President Barack Obama may be wrong on many issues, but he is right on this one: he may win the election because Republicans have totally alienated Hispanic voters.
In a planned off-the-record interview with the Des Moines Register that was made public last week, Obama said, “Should I win a second term, a big reason I will win a second term is because the Republican nominee and the Republican Party have so alienated the fastest-growing demographic group in the country, the Latino community.”
As was to be expected, Republican candidate Gov. Mitt Romney’s campaign immediately responded that Obama is taking the Latino community for granted, and reminding Hispanics that Obama has not met his promise to pass an immigration reform during his first term.
Yet, a dispassionate look at the record shows that Romney has tilted so far to the right on immigration, taxes, health care and other issues that are dear to Hispanics, that even former Republican hopeful Newt Gingrich accused Romney during the primaries of being “anti-immigrant.”
According to the latest polls, Romney may be the Republican candidate who will get the smallest percentage of Latino votes in recent history.
An NBC/Telemundo/Wall Street Journal poll released last week shows that Obama leads Romney by a whopping 70-25 percent among Latino voters nationwide.

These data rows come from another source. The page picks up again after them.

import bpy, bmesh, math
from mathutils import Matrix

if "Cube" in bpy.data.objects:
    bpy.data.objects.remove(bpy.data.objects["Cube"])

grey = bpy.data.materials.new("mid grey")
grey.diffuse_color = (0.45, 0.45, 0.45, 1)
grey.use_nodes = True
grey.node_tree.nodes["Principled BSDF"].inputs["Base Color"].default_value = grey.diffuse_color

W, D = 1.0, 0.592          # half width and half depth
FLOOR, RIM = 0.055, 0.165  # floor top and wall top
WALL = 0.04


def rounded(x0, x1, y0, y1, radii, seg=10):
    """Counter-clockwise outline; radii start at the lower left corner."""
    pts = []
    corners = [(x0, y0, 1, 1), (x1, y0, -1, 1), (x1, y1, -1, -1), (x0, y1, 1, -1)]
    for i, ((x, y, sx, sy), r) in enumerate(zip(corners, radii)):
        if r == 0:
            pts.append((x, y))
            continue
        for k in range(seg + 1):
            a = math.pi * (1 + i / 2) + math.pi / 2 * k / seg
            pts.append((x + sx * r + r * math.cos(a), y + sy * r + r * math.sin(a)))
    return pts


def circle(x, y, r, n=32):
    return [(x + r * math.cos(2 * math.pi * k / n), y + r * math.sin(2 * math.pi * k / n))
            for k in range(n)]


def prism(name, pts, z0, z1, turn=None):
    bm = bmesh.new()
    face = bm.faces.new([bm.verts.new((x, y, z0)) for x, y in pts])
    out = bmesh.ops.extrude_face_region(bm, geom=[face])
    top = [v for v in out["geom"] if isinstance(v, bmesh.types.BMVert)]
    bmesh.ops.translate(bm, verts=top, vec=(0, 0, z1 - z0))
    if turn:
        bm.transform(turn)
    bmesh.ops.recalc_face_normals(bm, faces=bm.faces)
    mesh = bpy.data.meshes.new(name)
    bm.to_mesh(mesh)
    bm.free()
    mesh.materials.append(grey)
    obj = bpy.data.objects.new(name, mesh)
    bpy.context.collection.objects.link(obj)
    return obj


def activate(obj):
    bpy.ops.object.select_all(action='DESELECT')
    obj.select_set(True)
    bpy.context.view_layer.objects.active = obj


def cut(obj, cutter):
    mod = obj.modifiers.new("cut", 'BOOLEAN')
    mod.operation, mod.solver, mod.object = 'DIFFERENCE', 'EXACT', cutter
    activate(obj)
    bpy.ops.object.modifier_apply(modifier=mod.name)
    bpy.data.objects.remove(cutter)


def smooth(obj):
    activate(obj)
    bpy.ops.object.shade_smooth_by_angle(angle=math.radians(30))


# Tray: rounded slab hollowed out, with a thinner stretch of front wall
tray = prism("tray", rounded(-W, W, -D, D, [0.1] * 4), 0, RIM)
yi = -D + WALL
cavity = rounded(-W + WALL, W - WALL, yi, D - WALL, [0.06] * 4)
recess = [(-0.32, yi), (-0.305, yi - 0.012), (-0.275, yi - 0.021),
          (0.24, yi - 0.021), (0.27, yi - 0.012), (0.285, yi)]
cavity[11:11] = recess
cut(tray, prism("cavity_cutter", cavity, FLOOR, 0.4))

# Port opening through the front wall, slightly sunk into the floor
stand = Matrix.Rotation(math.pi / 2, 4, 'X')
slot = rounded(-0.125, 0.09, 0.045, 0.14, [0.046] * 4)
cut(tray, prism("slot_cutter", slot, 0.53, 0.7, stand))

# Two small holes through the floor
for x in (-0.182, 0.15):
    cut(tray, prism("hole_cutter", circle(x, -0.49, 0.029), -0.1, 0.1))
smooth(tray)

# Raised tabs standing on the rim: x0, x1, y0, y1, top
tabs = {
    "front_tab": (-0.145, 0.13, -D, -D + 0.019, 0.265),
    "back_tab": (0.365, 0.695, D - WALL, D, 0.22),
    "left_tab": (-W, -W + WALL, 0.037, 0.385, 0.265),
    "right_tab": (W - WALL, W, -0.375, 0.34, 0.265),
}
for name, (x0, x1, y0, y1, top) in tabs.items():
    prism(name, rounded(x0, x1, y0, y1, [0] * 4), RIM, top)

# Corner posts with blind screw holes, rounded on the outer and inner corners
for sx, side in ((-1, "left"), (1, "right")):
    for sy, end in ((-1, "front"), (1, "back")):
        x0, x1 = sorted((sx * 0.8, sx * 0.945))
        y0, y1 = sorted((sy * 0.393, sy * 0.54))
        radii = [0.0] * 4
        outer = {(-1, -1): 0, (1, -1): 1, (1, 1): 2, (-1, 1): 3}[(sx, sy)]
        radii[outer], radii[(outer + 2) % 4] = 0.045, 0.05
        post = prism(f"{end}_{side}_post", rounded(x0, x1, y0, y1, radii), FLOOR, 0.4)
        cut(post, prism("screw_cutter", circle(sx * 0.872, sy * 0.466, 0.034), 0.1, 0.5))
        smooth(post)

Another poll by Latino Decisions shows Obama ahead by 70 to 21 percent of the Latino vote.
If Romney gets less than 25 percent of the Hispanic vote, it will be the worst performance of any Republican candidate since 1996. Republican candidate George W. Bush got 35 percent of the Latino vote in 2000 and 40 percent in 2004, while former Republican candidate Sen. John McCain got 31 percent of the Latino vote in 2008.
It doesn’t take a political scientist to explain why Romney is so unpopular among Hispanics. He earned it all by himself.
In his much-publicized comments during a May fundraiser that was secretly taped and made public recently, Romney said that 47 percent of Americans will vote for Obama “no matter what,” because they “are dependent upon government,” and “believe that they are entitled to health care, to food, to housing, to you-name-it.” Romney added, “[M]y job is not to worry about those people.”
It so happens that a huge percentage of Latino voters come from immigrant families that couldn’t have risen to the middle class without government help to pay for their health care and education. When Romney said his job was not to worry about the 47 percent that depend on government aid, Latinos felt he was talking about them.
Although in recent weeks he has tried to downplay his hard-line stands on immigration, without walking away from them, Romney said during the primaries that Arizona’s draconian anti-immigration law should be a model for the nation. Many Latinos feel that the Arizona law, which allows local police to act as immigration officers, would lead to police harassment of all Hispanics, regardless of their legal status.
Romney also said earlier this year that he would veto the DREAM Act, which would give a path to citizenship to up to 1.7 million immigrant students who were raised in this country. Also during the primaries, Romney called for the “self-deportation” of nearly 11 million undocumented immigrants. Translation: make the life of undocumented immigrants so difficult that they will have little choice but to return home voluntarily. Most Latinos fear that strategy would lead to racial profiling, and directly or indirectly affect all Hispanics.
Perhaps most damning to Romney was his tone and demeanor when referring to Latino immigrants. Even after the primaries, Romney kept using the term “illegal aliens,” which most Latinos see as a dehumanizing label aimed at justifying extreme anti-immigration measures.
My opinion: Obama is right in that Romney has alienated the biggest minority in this country in his quest for right wing Republican support. But the key factor will be whether Latinos are motivated enough to turn out on Election Day.
The Romney strategy in the final days before the election will be to try to soften Latino voters’ enthusiasm for Obama, reminding them of the country’s bad economic figures, so that they stay at home on Nov. 6.
The NBC/Telemundo/Wall Street Journal poll shows that 68 percent of Latinos are enthusiastic enough to vote, which is below the 76 percent the same poll of Latino voters reported before the 2008 election.
Obama doesn’t have to do much to convince Latinos to like him, because Romney has already done that work for him. The big question is whether Latinos will go out and vote on Election Day.